## Work instructions
Work out how many lines of the material contain the string "lathe". Respond with the number only.
= Beginning of Section =
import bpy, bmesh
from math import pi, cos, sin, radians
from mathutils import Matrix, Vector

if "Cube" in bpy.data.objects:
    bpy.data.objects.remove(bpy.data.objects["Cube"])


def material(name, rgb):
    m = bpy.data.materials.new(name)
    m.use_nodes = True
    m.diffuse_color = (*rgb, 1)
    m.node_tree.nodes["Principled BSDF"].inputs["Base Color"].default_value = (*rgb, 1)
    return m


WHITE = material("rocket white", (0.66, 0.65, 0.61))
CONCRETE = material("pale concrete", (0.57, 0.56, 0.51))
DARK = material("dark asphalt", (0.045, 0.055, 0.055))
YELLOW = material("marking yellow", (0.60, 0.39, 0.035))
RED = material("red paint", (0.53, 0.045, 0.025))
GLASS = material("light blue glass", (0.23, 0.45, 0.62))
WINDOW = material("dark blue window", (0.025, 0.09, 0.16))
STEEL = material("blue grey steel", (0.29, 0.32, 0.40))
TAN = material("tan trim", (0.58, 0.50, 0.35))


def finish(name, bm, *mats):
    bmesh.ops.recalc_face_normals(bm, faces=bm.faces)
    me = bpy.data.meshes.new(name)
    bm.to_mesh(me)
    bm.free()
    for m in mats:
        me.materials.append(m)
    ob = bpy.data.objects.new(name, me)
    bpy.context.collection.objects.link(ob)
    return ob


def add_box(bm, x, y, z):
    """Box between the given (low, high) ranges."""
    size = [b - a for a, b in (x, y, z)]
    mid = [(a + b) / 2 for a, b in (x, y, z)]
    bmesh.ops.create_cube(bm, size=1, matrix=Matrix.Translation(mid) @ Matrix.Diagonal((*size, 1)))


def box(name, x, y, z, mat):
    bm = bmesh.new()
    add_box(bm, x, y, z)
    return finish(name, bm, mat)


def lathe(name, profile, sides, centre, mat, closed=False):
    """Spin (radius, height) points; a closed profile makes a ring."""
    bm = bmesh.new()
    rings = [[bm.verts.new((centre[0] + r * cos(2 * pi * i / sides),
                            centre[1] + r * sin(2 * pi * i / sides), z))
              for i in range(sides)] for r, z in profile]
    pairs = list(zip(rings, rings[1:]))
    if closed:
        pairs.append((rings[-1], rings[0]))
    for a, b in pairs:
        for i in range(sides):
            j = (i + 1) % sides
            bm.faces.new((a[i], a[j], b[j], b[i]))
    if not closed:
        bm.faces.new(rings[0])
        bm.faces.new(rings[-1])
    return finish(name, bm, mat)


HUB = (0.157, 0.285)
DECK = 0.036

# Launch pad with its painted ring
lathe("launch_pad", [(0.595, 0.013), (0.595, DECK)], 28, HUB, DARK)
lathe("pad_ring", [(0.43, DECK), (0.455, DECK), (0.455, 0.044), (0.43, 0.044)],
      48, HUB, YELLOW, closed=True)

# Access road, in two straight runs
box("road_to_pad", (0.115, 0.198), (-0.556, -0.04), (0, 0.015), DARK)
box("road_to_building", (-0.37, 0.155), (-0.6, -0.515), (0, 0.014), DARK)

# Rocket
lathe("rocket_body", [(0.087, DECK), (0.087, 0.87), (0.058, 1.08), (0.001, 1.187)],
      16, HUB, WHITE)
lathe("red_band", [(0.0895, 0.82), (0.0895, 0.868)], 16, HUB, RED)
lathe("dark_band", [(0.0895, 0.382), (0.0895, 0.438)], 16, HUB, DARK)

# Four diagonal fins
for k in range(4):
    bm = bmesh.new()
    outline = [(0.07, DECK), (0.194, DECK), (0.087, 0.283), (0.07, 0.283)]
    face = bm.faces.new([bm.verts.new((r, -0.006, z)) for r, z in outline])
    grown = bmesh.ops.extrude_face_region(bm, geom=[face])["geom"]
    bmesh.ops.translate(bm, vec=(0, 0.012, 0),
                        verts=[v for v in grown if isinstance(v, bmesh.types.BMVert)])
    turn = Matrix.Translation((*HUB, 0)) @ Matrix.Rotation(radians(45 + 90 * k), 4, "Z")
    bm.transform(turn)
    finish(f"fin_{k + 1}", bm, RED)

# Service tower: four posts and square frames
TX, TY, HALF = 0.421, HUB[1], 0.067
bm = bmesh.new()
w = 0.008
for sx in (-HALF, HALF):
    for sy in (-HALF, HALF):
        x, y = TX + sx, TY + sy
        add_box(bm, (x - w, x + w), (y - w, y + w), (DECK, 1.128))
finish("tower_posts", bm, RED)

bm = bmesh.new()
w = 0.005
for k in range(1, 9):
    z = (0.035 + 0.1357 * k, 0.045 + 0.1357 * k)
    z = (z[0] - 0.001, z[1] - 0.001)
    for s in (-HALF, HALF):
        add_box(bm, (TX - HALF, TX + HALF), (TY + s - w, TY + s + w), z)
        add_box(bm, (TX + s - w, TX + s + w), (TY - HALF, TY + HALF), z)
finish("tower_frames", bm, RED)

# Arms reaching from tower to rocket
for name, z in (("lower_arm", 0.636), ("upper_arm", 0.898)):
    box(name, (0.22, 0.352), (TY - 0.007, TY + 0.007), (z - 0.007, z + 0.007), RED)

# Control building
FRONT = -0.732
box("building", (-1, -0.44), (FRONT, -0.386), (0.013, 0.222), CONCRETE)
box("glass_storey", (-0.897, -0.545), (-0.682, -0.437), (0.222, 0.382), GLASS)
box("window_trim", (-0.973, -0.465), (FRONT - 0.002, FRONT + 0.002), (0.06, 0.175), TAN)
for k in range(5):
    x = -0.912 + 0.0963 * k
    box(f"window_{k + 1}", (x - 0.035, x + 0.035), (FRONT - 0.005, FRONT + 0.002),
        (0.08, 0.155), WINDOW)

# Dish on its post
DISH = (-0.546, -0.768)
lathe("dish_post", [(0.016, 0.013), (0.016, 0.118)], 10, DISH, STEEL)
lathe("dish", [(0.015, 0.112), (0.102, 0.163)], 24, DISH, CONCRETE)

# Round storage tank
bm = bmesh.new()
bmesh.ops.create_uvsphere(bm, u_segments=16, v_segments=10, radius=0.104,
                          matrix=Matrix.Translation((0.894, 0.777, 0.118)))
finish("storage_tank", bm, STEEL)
= End of Section =
## Solution to this problem
8